When Gillinson assumes the post in July 2005, he will be the famed New York venue's third director since Judith Aron died in 1999. Franz Xaver Ohnesorg, the former head of the Cologne Philharmonic, left in 2001 after a stormy tenure.
Gillinson joined the London Symphony in 1970 as a cellist and became managing director of the self-governing orchestra in 1984. He is widely credited with turning the group around, artistically and financially. Under his leadership, the LSO has created its own CD label, expanded touring, and built a new education center.
In a statement released today, Gillinson said that being asked to lead Carnegie Hall was an honor. "I don't think there is any other job that would have enticed me away" from the LSO, he said.
Klaus Jacob, Carnegie Hall's vice chairman and treasurer, who has been serving as acting executive director, will continue to oversee the hall's operations until Gillinson's arrival.
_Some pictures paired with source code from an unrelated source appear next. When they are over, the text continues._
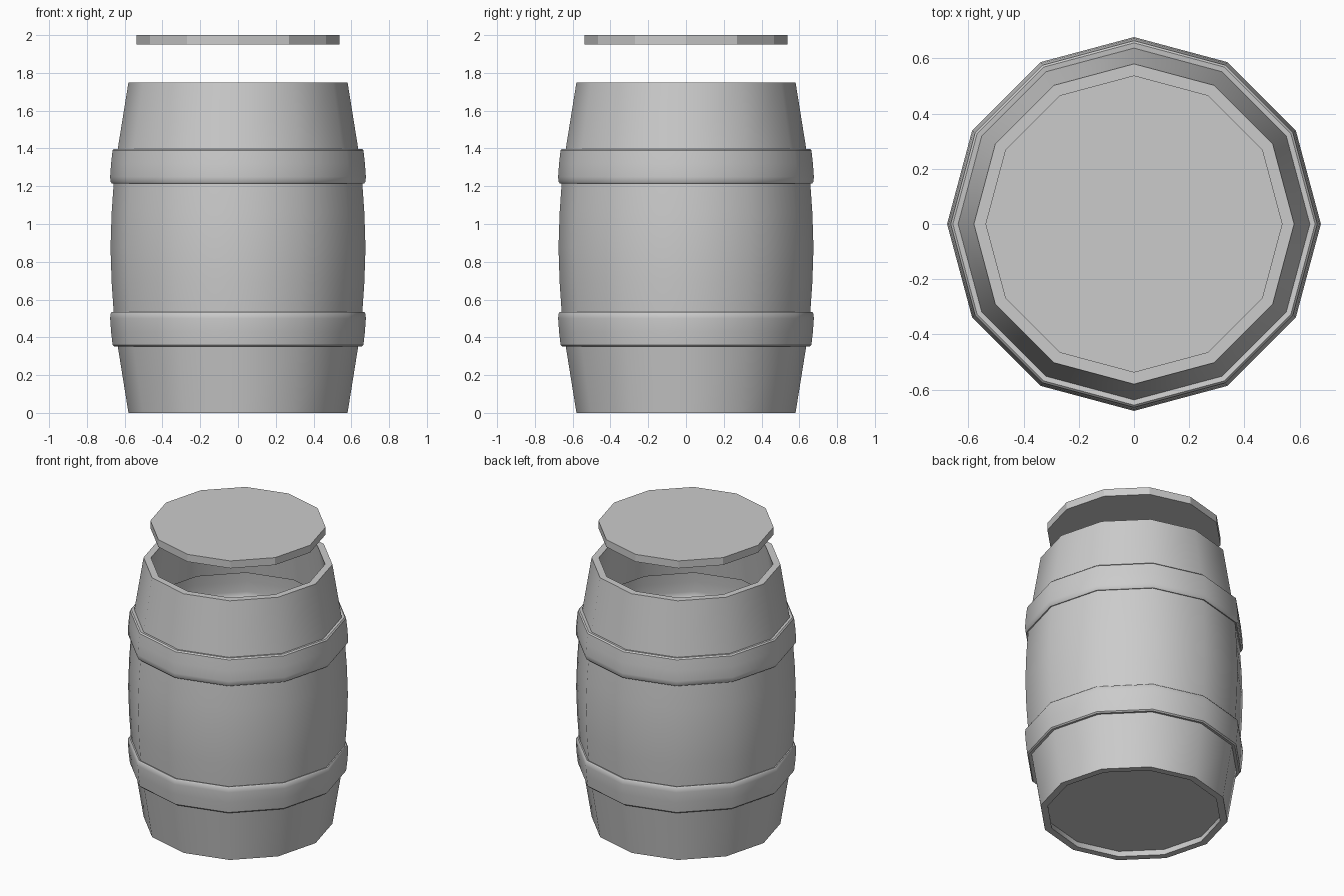
import bpy, bmesh, math

if "Cube" in bpy.data.objects:
    bpy.data.objects.remove(bpy.data.objects["Cube"])

SIDES = 12
WALL = 0.045
MID = 0.875


def lathe(name, profile, smooth):
    """Revolve a closed (radius, z) profile around z."""
    bm = bmesh.new()
    rings = []
    for r, z in profile:
        rings.append([bm.verts.new((r * math.cos(math.tau * i / SIDES),
                                    r * math.sin(math.tau * i / SIDES), z))
                      for i in range(SIDES)])
    for k, a in enumerate(rings):
        b = rings[(k + 1) % len(rings)]
        for i in range(SIDES):
            j = (i + 1) % SIDES
            bm.faces.new((a[i], a[j], b[j], b[i]))
    bmesh.ops.recalc_face_normals(bm, faces=bm.faces)
    return finish(name, bm, smooth)


def finish(name, bm, smooth):
    mesh = bpy.data.meshes.new(name)
    bm.to_mesh(mesh)
    bm.free()
    obj = bpy.data.objects.new(name, mesh)
    bpy.context.collection.objects.link(obj)
    if smooth:
        bpy.ops.object.select_all(action='DESELECT')
        obj.select_set(True)
        bpy.context.view_layer.objects.active = obj
        bpy.ops.object.shade_smooth_by_angle(angle=math.radians(35))
    return obj


def disc(name, radius, z0, z1):
    bm = bmesh.new()
    bmesh.ops.create_circle(bm, cap_ends=True, radius=radius, segments=SIDES)
    bmesh.ops.translate(bm, verts=bm.verts, vec=(0, 0, z0))
    top = bmesh.ops.extrude_face_region(bm, geom=bm.faces[:])
    verts = [g for g in top["geom"] if isinstance(g, bmesh.types.BMVert)]
    bmesh.ops.translate(bm, verts=verts, vec=(0, 0, z1 - z0))
    bmesh.ops.recalc_face_normals(bm, faces=bm.faces)
    return finish(name, bm, False)


# barrel wall: lower half with raised hoop, mirrored about the middle
half = [(0.58, 0), (0.637, 0.355), (0.656, 0.352), (0.664, 0.36),
        (0.672, 0.43), (0.677, 0.50), (0.675, 0.525), (0.668, 0.535),
        (0.658, 0.532), (0.669, 0.69)]
outer = half + [(0.675, MID)] + [(r, 2 * MID - z) for r, z in reversed(half)]
inner = [(r - WALL, z) for r, z in reversed(outer)]
lathe("barrel_wall", outer + inner, True)

# recessed base and floating lid
disc("barrel_base", 0.541, 0.04, 0.09)
disc("lid", 0.538, 1.95, 2.0)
But Gillinson will be involved in "key artistic programming decisions" in the meantime.